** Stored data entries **
--------------------------------
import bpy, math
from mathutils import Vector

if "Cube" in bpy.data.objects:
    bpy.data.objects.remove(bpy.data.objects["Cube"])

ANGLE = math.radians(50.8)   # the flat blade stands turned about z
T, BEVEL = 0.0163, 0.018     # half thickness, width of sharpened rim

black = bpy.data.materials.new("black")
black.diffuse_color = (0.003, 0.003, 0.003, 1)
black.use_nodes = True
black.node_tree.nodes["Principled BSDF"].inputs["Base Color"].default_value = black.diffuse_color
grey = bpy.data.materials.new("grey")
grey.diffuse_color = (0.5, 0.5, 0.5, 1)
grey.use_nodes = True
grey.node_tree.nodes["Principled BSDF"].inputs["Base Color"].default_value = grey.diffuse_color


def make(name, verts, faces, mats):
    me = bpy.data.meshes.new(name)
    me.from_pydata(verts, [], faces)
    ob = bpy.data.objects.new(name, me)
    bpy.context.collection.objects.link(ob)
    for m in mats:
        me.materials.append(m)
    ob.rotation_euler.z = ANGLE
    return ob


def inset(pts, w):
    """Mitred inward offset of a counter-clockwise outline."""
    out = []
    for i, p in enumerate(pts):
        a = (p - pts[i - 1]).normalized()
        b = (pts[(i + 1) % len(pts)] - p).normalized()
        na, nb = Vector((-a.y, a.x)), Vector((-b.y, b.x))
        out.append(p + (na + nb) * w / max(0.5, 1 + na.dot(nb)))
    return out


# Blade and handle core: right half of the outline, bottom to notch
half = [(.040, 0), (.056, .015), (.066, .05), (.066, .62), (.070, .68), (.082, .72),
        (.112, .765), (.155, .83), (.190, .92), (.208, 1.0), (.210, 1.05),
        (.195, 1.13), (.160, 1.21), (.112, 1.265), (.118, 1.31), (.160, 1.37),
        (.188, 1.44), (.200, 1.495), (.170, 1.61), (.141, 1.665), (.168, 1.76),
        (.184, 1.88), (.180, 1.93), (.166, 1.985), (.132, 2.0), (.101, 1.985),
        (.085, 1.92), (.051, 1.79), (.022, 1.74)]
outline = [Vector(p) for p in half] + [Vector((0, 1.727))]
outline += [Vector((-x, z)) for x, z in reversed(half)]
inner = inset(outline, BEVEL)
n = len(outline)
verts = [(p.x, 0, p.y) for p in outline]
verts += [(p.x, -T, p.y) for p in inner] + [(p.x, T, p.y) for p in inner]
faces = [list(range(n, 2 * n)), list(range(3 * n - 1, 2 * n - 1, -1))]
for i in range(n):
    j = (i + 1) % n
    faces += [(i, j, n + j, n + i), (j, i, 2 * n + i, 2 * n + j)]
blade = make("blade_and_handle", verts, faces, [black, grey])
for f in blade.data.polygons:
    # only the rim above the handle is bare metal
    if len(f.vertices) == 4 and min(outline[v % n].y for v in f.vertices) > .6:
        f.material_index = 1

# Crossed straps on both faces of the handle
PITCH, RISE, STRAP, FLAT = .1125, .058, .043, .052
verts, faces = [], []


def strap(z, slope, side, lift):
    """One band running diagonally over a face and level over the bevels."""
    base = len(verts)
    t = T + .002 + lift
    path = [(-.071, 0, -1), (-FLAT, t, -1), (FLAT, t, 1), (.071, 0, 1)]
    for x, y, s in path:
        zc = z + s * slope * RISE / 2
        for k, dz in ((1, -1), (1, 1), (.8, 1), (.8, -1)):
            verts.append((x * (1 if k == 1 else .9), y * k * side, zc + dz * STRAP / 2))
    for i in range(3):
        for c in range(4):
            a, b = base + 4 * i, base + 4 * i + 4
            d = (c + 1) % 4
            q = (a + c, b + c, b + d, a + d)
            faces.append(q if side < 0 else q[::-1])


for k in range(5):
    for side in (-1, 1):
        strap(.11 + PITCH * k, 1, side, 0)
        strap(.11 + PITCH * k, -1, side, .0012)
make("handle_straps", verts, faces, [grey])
--------------------------------
Retype the records, line for line.

import bpy, math
from mathutils import Vector

if "Cube" in bpy.data.objects:
    bpy.data.objects.remove(bpy.data.objects["Cube"])

ANGLE = math.radians(50.8)   # the flat blade stands turned about z
T, BEVEL = 0.0163, 0.018     # half thickness, width of sharpened rim

black = bpy.data.materials.new("black")
black.diffuse_color = (0.003, 0.003, 0.003, 1)
black.use_nodes = True
black.node_tree.nodes["Principled BSDF"].inputs["Base Color"].default_value = black.diffuse_color
grey = bpy.data.materials.new("grey")
grey.diffuse_color = (0.5, 0.5, 0.5, 1)
grey.use_nodes = True
grey.node_tree.nodes["Principled BSDF"].inputs["Base Color"].default_value = grey.diffuse_color


def make(name, verts, faces, mats):
    me = bpy.data.meshes.new(name)
    me.from_pydata(verts, [], faces)
    ob = bpy.data.objects.new(name, me)
    bpy.context.collection.objects.link(ob)
    for m in mats:
        me.materials.append(m)
    ob.rotation_euler.z = ANGLE
    return ob


def inset(pts, w):
    """Mitred inward offset of a counter-clockwise outline."""
    out = []
    for i, p in enumerate(pts):
        a = (p - pts[i - 1]).normalized()
        b = (pts[(i + 1) % len(pts)] - p).normalized()
        na, nb = Vector((-a.y, a.x)), Vector((-b.y, b.x))
        out.append(p + (na + nb) * w / max(0.5, 1 + na.dot(nb)))
    return out


# Blade and handle core: right half of the outline, bottom to notch
half = [(.040, 0), (.056, .015), (.066, .05), (.066, .62), (.070, .68), (.082, .72),
        (.112, .765), (.155, .83), (.190, .92), (.208, 1.0), (.210, 1.05),
        (.195, 1.13), (.160, 1.21), (.112, 1.265), (.118, 1.31), (.160, 1.37),
        (.188, 1.44), (.200, 1.495), (.170, 1.61), (.141, 1.665), (.168, 1.76),
        (.184, 1.88), (.180, 1.93), (.166, 1.985), (.132, 2.0), (.101, 1.985),
        (.085, 1.92), (.051, 1.79), (.022, 1.74)]
outline = [Vector(p) for p in half] + [Vector((0, 1.727))]
outline += [Vector((-x, z)) for x, z in reversed(half)]
inner = inset(outline, BEVEL)
n = len(outline)
verts = [(p.x, 0, p.y) for p in outline]
verts += [(p.x, -T, p.y) for p in inner] + [(p.x, T, p.y) for p in inner]
faces = [list(range(n, 2 * n)), list(range(3 * n - 1, 2 * n - 1, -1))]
for i in range(n):
    j = (i + 1) % n
    faces += [(i, j, n + j, n + i), (j, i, 2 * n + i, 2 * n + j)]
blade = make("blade_and_handle", verts, faces, [black, grey])
for f in blade.data.polygons:
    # only the rim above the handle is bare metal
    if len(f.vertices) == 4 and min(outline[v % n].y for v in f.vertices) > .6:
        f.material_index = 1

# Crossed straps on both faces of the handle
PITCH, RISE, STRAP, FLAT = .1125, .058, .043, .052
verts, faces = [], []


def strap(z, slope, side, lift):
    """One band running diagonally over a face and level over the bevels."""
    base = len(verts)
    t = T + .002 + lift
    path = [(-.071, 0, -1), (-FLAT, t, -1), (FLAT, t, 1), (.071, 0, 1)]
    for x, y, s in path:
        zc = z + s * slope * RISE / 2
        for k, dz in ((1, -1), (1, 1), (.8, 1), (.8, -1)):
            verts.append((x * (1 if k == 1 else .9), y * k * side, zc + dz * STRAP / 2))
    for i in range(3):
        for c in range(4):
            a, b = base + 4 * i, base + 4 * i + 4
            d = (c + 1) % 4
            q = (a + c, b + c, b + d, a + d)
            faces.append(q if side < 0 else q[::-1])


for k in range(5):
    for side in (-1, 1):
        strap(.11 + PITCH * k, 1, side, 0)
        strap(.11 + PITCH * k, -1, side, .0012)
make("handle_straps", verts, faces, [grey])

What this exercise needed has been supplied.